Archive for May, 2010
While recently holed up in Amsterdam for five days due to volcanic ash from Iceland, I added another scenario to my “predictable surprises” folder…airborne volcanic ash.
When I left Michigan expecting to reach Glasgow, Scotland some 12 hours later, I never thought I would be part of travel history. I saw first-hand that things go well until they don’t. Chaos quickly descended as travelers realized that they were stranded and airline officials ran for cover from the questioning horde. With Icelandic volcanoes having a history of “disrupting weather and history since 1783,” why was the airline industry caught speechless — and without a plan?
On a professional and personal level are we really any better prepared for the winds of change that might disrupt our tranquility at any time? How can we “ash-proof” what we deeply care about?
- What should we be doing as EHS professionals to “ash-proof” our careers? (I read recently that our well-being actually recovers more quickly from the death of a spouse than it does from a sustained period of unemployment. More on this in my next blog.)
- What should we be doing to “ash-proof” those EHS programs/initiatives that we’ve labored so long and hard for? (Change of boss coupled with budget cuts can be a deadly combination.)

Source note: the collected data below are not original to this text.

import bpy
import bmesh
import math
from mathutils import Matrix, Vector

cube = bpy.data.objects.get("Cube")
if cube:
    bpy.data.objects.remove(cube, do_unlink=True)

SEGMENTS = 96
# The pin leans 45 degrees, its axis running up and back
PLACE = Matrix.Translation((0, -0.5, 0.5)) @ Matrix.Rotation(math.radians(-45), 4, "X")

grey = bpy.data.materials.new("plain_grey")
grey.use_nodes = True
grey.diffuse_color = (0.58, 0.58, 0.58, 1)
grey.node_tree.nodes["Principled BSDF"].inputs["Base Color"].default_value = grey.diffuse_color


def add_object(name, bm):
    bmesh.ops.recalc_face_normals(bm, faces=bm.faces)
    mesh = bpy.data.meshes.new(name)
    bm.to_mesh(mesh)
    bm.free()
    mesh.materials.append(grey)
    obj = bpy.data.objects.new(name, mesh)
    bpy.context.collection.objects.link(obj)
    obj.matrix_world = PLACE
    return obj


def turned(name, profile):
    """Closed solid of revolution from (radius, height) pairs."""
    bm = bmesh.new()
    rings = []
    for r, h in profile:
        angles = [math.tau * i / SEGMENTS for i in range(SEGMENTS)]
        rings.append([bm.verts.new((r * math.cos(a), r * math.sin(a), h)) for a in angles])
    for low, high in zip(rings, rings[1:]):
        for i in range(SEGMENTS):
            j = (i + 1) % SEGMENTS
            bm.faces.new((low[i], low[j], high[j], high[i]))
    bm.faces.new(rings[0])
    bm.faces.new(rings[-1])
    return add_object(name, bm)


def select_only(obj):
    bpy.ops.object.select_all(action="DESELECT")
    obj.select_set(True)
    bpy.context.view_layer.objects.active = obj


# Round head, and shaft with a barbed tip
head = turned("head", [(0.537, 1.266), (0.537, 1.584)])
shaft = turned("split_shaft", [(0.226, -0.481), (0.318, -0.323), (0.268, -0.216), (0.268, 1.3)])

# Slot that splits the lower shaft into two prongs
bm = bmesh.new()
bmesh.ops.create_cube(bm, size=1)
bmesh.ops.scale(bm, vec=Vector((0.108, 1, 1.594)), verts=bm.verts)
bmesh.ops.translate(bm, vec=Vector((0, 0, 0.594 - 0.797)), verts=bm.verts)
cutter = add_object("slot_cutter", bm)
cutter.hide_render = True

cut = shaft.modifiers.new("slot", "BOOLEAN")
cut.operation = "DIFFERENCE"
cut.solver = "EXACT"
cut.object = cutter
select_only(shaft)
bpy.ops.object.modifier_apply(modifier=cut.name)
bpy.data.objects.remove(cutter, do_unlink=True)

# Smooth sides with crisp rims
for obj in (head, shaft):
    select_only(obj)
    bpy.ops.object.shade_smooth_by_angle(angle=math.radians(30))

I could ask many more questions but by now you’ve grasped my theme. Please share with us your “ash” stories, what you learned from them and lessons you’d like your EHS colleagues to take away from your experiences. Let’s learn from each other!
In today’s world, where it seems like everyone is selling you their recipe for sustainability, I am convinced that the best recipe still comes from a trusted network of professionals who are earnestly going through the process and can teach you what works and what doesn’t.

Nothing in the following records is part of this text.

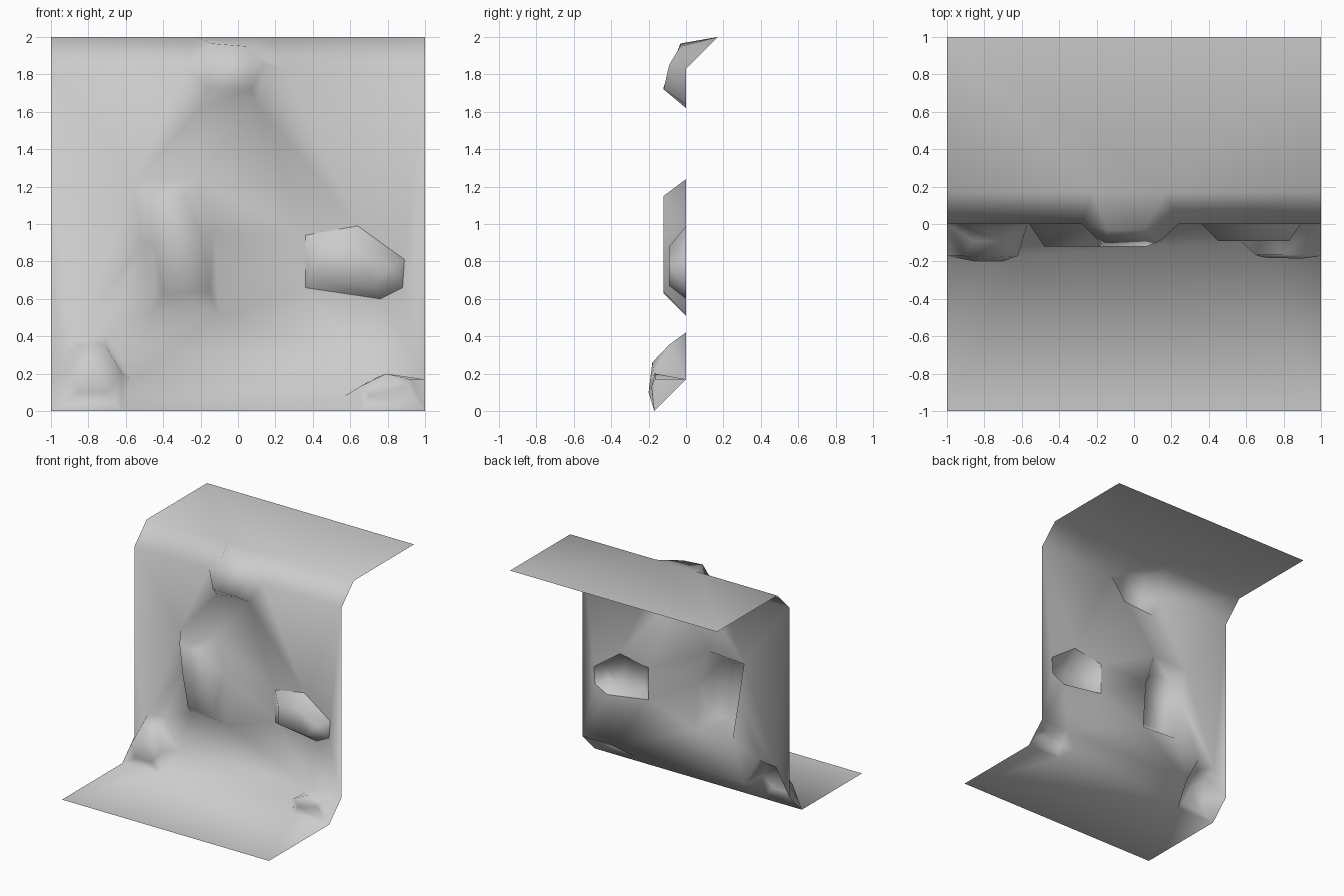
import bpy
from mathutils import Vector
from mathutils.geometry import delaunay_2d_cdt

cube = bpy.data.objects.get("Cube")
if cube:
    bpy.data.objects.remove(cube, do_unlink=True)

BEVEL = 0.17
HEIGHT = 2.0

stone = bpy.data.materials.new("stone_grey")
stone.use_nodes = True
stone.diffuse_color = (0.6, 0.6, 0.6, 1)
stone.node_tree.nodes["Principled BSDF"].inputs["Base Color"].default_value = stone.diffuse_color

points, index, edges, rings = [], {}, [], []


def add(x, y, z):
    """Register a surface point once and return its index."""
    key = (round(x, 4), round(y, 4), round(z, 4))
    if key not in index:
        index[key] = len(points)
        points.append(Vector(key))
    return index[key]


def on_cliff(x, z):
    """Point on the plain cliff profile: lower bevel, wall, upper bevel."""
    return add(x, min(z - BEVEL, 0) + max(z - HEIGHT + BEVEL, 0), z)


def chain(ids, closed=False):
    edges.extend(zip(ids, ids[1:]))
    if closed:
        edges.append((ids[-1], ids[0]))


def rock(base, cap, peak=None):
    """Outcrop: a base outline on the cliff and a raised front outline."""
    ring = [on_cliff(x, z) for x, z in base]
    rings.append(ring)
    chain(ring, True)
    chain([add(*p) for p in cap], True)
    if peak:
        add(*peak)


# ledge rock, a separate shell set into the wall (must stay first)
D = -0.09
rock([(0.36, 0.66), (0.76, 0.6), (0.88, 0.66), (0.89, 0.81), (0.64, 0.99), (0.36, 0.94)],
     [(0.45, D, 0.7), (0.72, D, 0.67), (0.8, D, 0.7), (0.83, D, 0.78), (0.63, D, 0.88), (0.45, D, 0.86)])

# tall rock in the middle of the wall
D = -0.12
rock([(-0.45, 0.53), (-0.1, 0.51), (-0.13, 0.95), (-0.22, 1.24), (-0.56, 1.22), (-0.51, 0.9)],
     [(-0.4, D, 0.63), (-0.15, D, 0.64), (-0.2, D, 0.95), (-0.29, D, 1.15), (-0.48, D, 1.15), (-0.45, D, 0.9)])

# brow rock under the top edge
rock([(-0.2, 1.62), (0.1, 1.64), (0.24, 1.83), (0.17, HEIGHT), (-0.22, HEIGHT), (-0.28, 1.83)],
     [(-0.16, D, 1.73), (0.07, D, 1.72), (0.14, -0.09, 1.85), (0.05, -0.03, 1.95), (-0.14, -0.03, 1.965)])

# right foot rock
rock([(-1, 0), (-0.62, 0), (-0.57, BEVEL), (-0.7, 0.42), (-0.87, 0.4), (-1, BEVEL)],
     [(-0.85, -0.2, 0.1), (-0.7, -0.2, 0.1), (-0.62, -0.17, 0.2),
      (-0.71, -0.09, 0.355), (-0.86, -0.09, 0.35), (-0.91, -0.17, 0.2)],
     peak=(-0.78, -0.18, 0.26))

# left foot rock
rock([(0.66, 0), (1, 0), (1, BEVEL), (0.72, BEVEL), (0.57, 0.08)],
     [(0.7, -0.18, 0.08), (0.9, -0.185, 0.13), (0.92, -0.165, 0.17),
      (0.79, -0.165, 0.2), (0.65, -0.165, 0.13)])

# fold lines between ground, bevels, wall and top
for x0, x1, z in [(-0.62, 0.66, 0), (-0.57, 0.72, BEVEL),
                  (-1, -0.28, 1.83), (0.24, 1, 1.83),
                  (-1, -0.22, HEIGHT), (0.17, 1, HEIGHT)]:
    chain([on_cliff(x0, z), on_cliff(x1, z)])

# outer border of the tile
sides = []
for x in (-1, 1):
    side = [add(x, -1, 0)]
    side += [on_cliff(x, z) for z in (0, BEVEL, HEIGHT - BEVEL, HEIGHT)]
    side.append(add(x, 1, HEIGHT))
    chain(side)
    sides.append(side)
for end in (0, -1):
    chain([sides[0][end], sides[1][end]])

# flatten obliquely, so ground, wall and top unfold, then triangulate
flat = [Vector((p.x, p.z + 0.4 * p.y)) for p in points]
verts, _, tris, source, _, owner = delaunay_2d_cdt(flat, edges, rings, 0, 1e-5, True)
coords = [points[s[0]] if s else Vector((v.x, 0, v.y)) for v, s in zip(verts, source)]


def build(name, faces):
    """Make a smooth object from some of the triangles."""
    used = sorted({i for f in faces for i in f})
    remap = {old: new for new, old in enumerate(used)}
    mesh = bpy.data.meshes.new(name)
    mesh.from_pydata([coords[i] for i in used], [], [[remap[i] for i in f] for f in faces])
    mesh.materials.append(stone)
    for poly in mesh.polygons:
        poly.use_smooth = True
    mesh.update()
    bpy.context.collection.objects.link(bpy.data.objects.new(name, mesh))


build("ledge_rock", [f for f, o in zip(tris, owner) if 0 in o])
build("cliff_wall", [f for f, o in zip(tris, owner) if 0 not in o])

In effect, it’s like when I learned how to make chicken soup: After I consulted the cookbooks and tried it a few times on my own, I called my grandmother to ask what made hers taste so good.
This is what NAEM’s Sustainability conference in Palo Alto, Calif. last week was all about. No matter the industry sector or size of the company, we learned that there are some ingredients that remain the same, such as the need to define the business case, collect data and assemble teams to execute the strategy. But from that basic recipe, several variations quickly emerge, and it was fascinating to hear first-hand how individual companies are solving the problem for themselves.
We started the day with Bruce Klafter, head of corporate responsibility and sustainability for Applied Materials. As a producer of sophisticated equipment for the high-tech sector, the key question his company asked was, “How do we frame sustainability within the larger business supply value chain?” So for them, sustainability not only meant risk mitigation, energy-efficiency and pollution prevention, but also offered new business opportunities in the area of product design.
For Kaiser Permanente, on the other hand, the process of defining sustainability within a health context articulated the link between environmental stewardship and human health, according to Joe Bialowitz, project manager for environmental stewardship. What Kaiser said was, “Although we’re the largest non-profit health system in the country, our mission is really about making people healthy. And healthy people exist in healthy environments.” So in addition to addressing energy usage and LEED certification, Kaiser’s recipe also involved reducing waste, minimizing patients’ exposure to toxins and improving the quality of food in the cafeterias. Their focus on organic food, interestingly, extended their efforts beyond their own walls in support of an ecologically and economically sustainable food system.
When NAEM began some 20 years ago, our members got together to talk about RCRA, TSCA, or how to comply with the Clean Air Act. What we’re talking about today is how do we develop programs that ensure better risk management of our operations, while also adding value to the business entity?
Although the dish we’re making today may be different, the way we learn to cook remains the same. It’s still about connecting with others, sharing ideas and discussing the challenges of implementation. For me and everyone else at last week’s meeting, hearing others explain the process of developing their own recipes was, in the end, as valuable as learning how the dish actually turned out.